By JAN LARSON McLAUGHLIN
BG Independent News
Bicyclists are being trained this week to teach other cyclists how to navigate the streets in Bowling Green. The goal is to show bicyclists and motorists how to share the roads.
“We want to build up the bike friendliness of the community,” said Steve Langendorfer, of the Bicycle Safety Commission.
So for three days this week, five people are being trained by Yay Bikes, a bicycle safety advocacy group.
Those local trainers will then help educate riders in the Bowling Green community about the proper way to bicycle city streets.
“It’s to help both bicyclists and motor vehicle operators understand that bicyclists are vehicles,” Langendorfer said. “They have the same rights and the same responsibilities.”

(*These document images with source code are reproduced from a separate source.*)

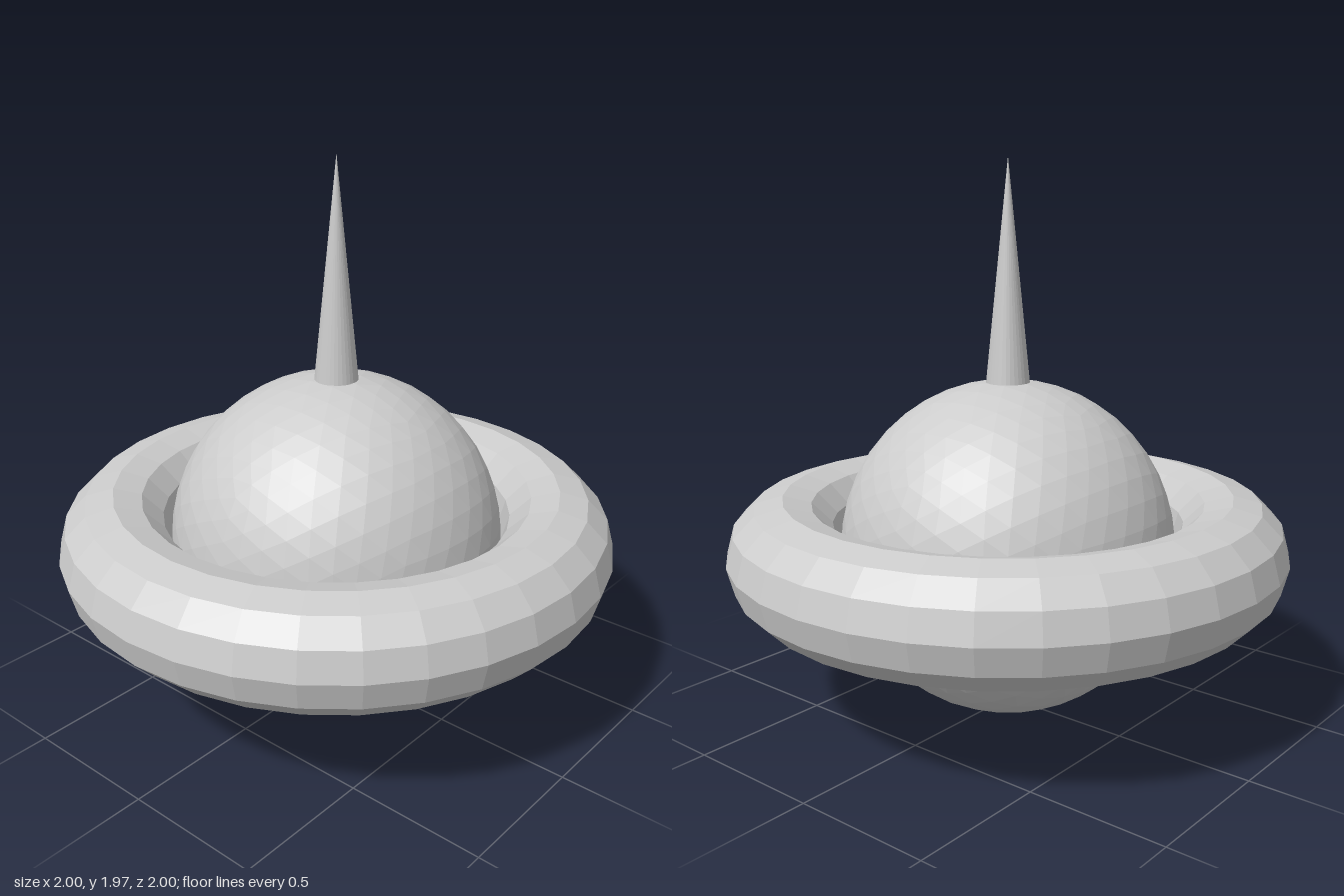
import * as THREE from 'three';

export function createModel() {
  const model = new THREE.Group();
  const material = new THREE.MeshStandardMaterial({ color: 0xcccccc, flatShading: true });

  function add(name, geometry, y) {
    const mesh = new THREE.Mesh(geometry, material);
    mesh.name = name;
    mesh.position.y = y;
    model.add(mesh);
    return mesh;
  }

  // Faceted ball body
  add('body', new THREE.IcosahedronGeometry(0.6, 7), 0.6);

  // Ring around the equator, twelve-sided in section
  add('ring', new THREE.TorusGeometry(0.8, 0.2, 12, 32).rotateX(Math.PI / 2), 0.6);

  // Tall spike, its base sunk slightly into the body
  add('spike', new THREE.ConeGeometry(0.08, 0.8, 32), 1.57);

  return model;
}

Ultimately, the goal is to make more Bowling Green residents feel safe riding city streets by teaching them the rules of the road.
“So people feel more comfortable as bicyclists – and debunk some of the myths,” Langendorfer said Wednesday as a team of riders were being trained.
One of the big myths is that bicyclists should hug the edge of the road. The actual rule is that cyclists should ride about three feet from the right edge of the roadway – just about where a vehicle’s passenger side tire travels.
Motor vehicles should give the cyclists another three feet of space as they pass.
Bicyclists should stop at “all the reds” – stop signs, red lights, Langendorfer said. And they should use hand signals.
While they have the same rights as motorists, “they also have the same responsibilities,” he added.
Midwestern drivers tend to be cordial to bicyclists, he said. If they lay on the horn in Bowling Green, it’s usually to cyclists, not at them.
“People in Bowling Green are very friendly,” Langendorfer said. “About the only time anyone honks is if they know you.”
“No motorist is trying to run people down,” he said.
But to make local residents more comfortable riding two-wheeled vehicles around town, the Bicycle Safety Commission and Yay Bikes program plan to host “slow rolls” for groups, “buddy rides” for people to ride together to work, family rides, and community rides for large groups on set times each week.
The commission plans to develop routes of various lengths for residents to ride. The hope is that by having regular rides in the city, the street culture will change and motorists will become more accustomed to sharing the road with bicyclists, he said.
Efforts will also be made to teach young riders, with the Parks and Recreation Department holding a bicycle camp for kids ages 6 to 10.
“Our goal is to improve the education.”
The bicycle safety efforts are being paid for with a $9,500 ODOT grant for educational events. Yay Bikes was hired to conduct the training.
The theory is that training a community of bicyclists and motorists who can coexist on the same roadways is much more affordable than expensive bike lanes.
Several events are planned in May to help promote bike safety, including a demonstration by Right Direction for third graders on May 15, the Ride of Silence on May 16 starting in City Park at 6:30 p.m., and the Ride to School and Work Day on May 18.